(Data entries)

══════

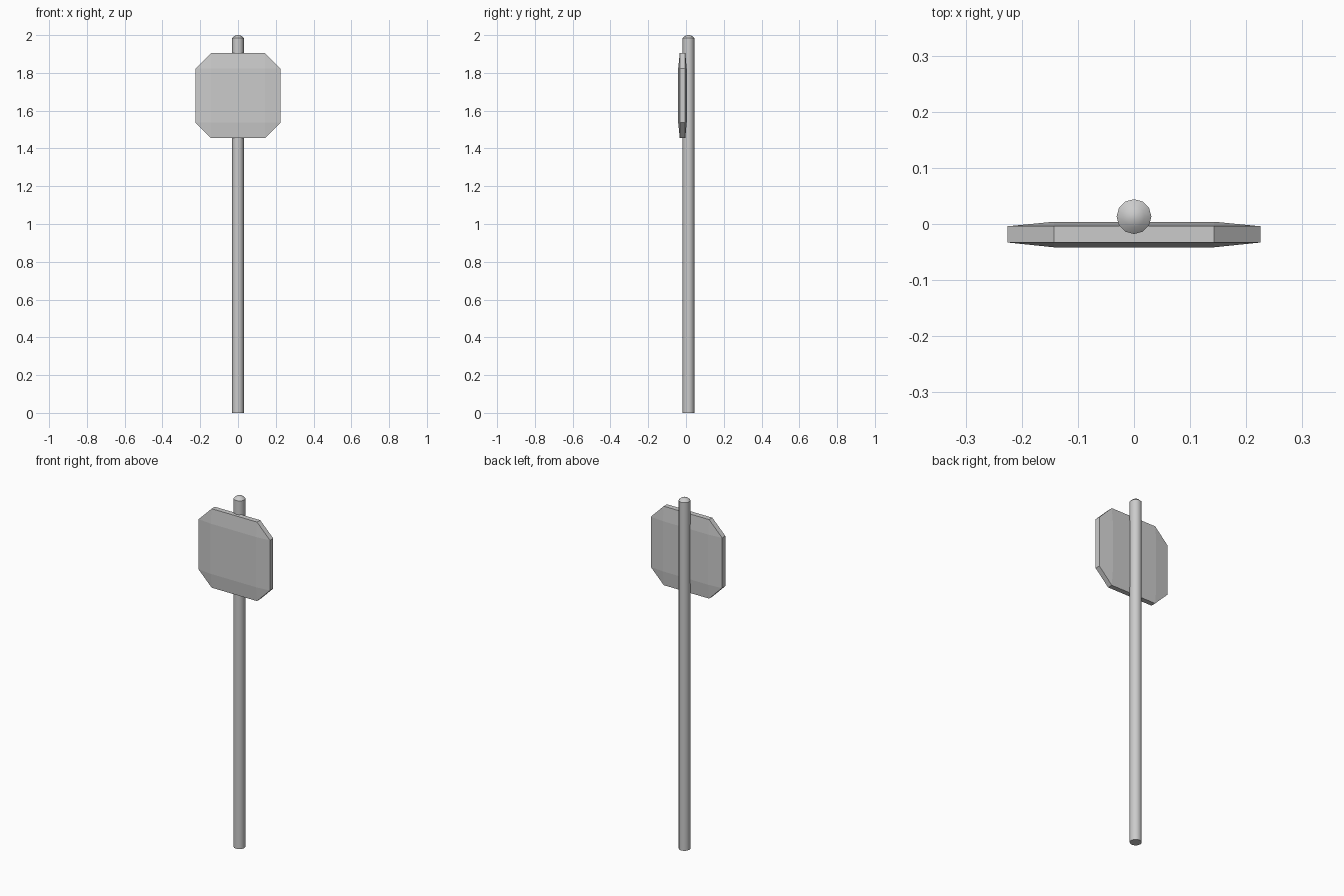
import bpy, bmesh, math

if "Cube" in bpy.data.objects:
    bpy.data.objects.remove(bpy.data.objects["Cube"])


def make_object(name, bm):
    bmesh.ops.recalc_face_normals(bm, faces=bm.faces)
    mesh = bpy.data.meshes.new(name)
    bm.to_mesh(mesh)
    bm.free()
    obj = bpy.data.objects.new(name, mesh)
    bpy.context.collection.objects.link(obj)
    return obj


def lathe(name, profile, sides, y):
    """Stack of rings (radius, z) closed at both ends."""
    bm = bmesh.new()
    rings = []
    for r, z in profile:
        angles = [2 * math.pi * i / sides for i in range(sides)]
        rings.append([bm.verts.new((r * math.cos(a), y + r * math.sin(a), z)) for a in angles])
    for low, high in zip(rings, rings[1:]):
        for i in range(sides):
            j = (i + 1) % sides
            bm.faces.new((low[i], low[j], high[j], high[i]))
    bm.faces.new(rings[0])
    bm.faces.new(rings[-1])
    return make_object(name, bm)


def sign_plate(name, half, inner, z_mid, rims, faces_y):
    """Cut-corner plate: eight-sided rim with a raised square on both sides."""
    bm = bmesh.new()
    outline = [(inner, -half), (half, -inner), (half, inner), (inner, half),
               (-inner, half), (-half, inner), (-half, -inner), (-inner, -half)]
    square = [(inner, -inner), (inner, inner), (-inner, inner), (-inner, -inner)]
    rim_verts = []
    for rim_y, face_y in zip(rims, faces_y):
        rim = [bm.verts.new((x, rim_y, z_mid + z)) for x, z in outline]
        sq = [bm.verts.new((x, face_y, z_mid + z)) for x, z in square]
        bm.faces.new(sq)
        for i in range(4):
            a, b, c = rim[2 * i], rim[2 * i + 1], rim[(2 * i + 2) % 8]
            bm.faces.new((a, b, sq[i]))                      # corner
            bm.faces.new((b, c, sq[(i + 1) % 4], sq[i]))     # sloped side
        rim_verts.append(rim)
    front, back = rim_verts
    for i in range(8):
        j = (i + 1) % 8
        bm.faces.new((front[i], front[j], back[j], back[i]))
    return make_object(name, bm)


# Round post with a low domed tip
post = lathe("post", [(0.031, 0), (0.031, 1.984), (0.019, 1.995), (0.006, 2.0)], 12, 0.0132)
bpy.context.view_layer.objects.active = post
post.select_set(True)
bpy.ops.object.shade_smooth_by_angle(angle=math.radians(31))

# Sign plate on the front of the post
sign_plate("sign_plate", 0.225, 0.143, 1.68, (-0.033, -0.004), (-0.0415, 0.004))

══════

ASSIGNMENT.
For every line of the data above that contains "with", copy that line.

ANSWER SPACE.
    """Cut-corner plate: eight-sided rim with a raised square on both sides."""
# Round post with a low domed tip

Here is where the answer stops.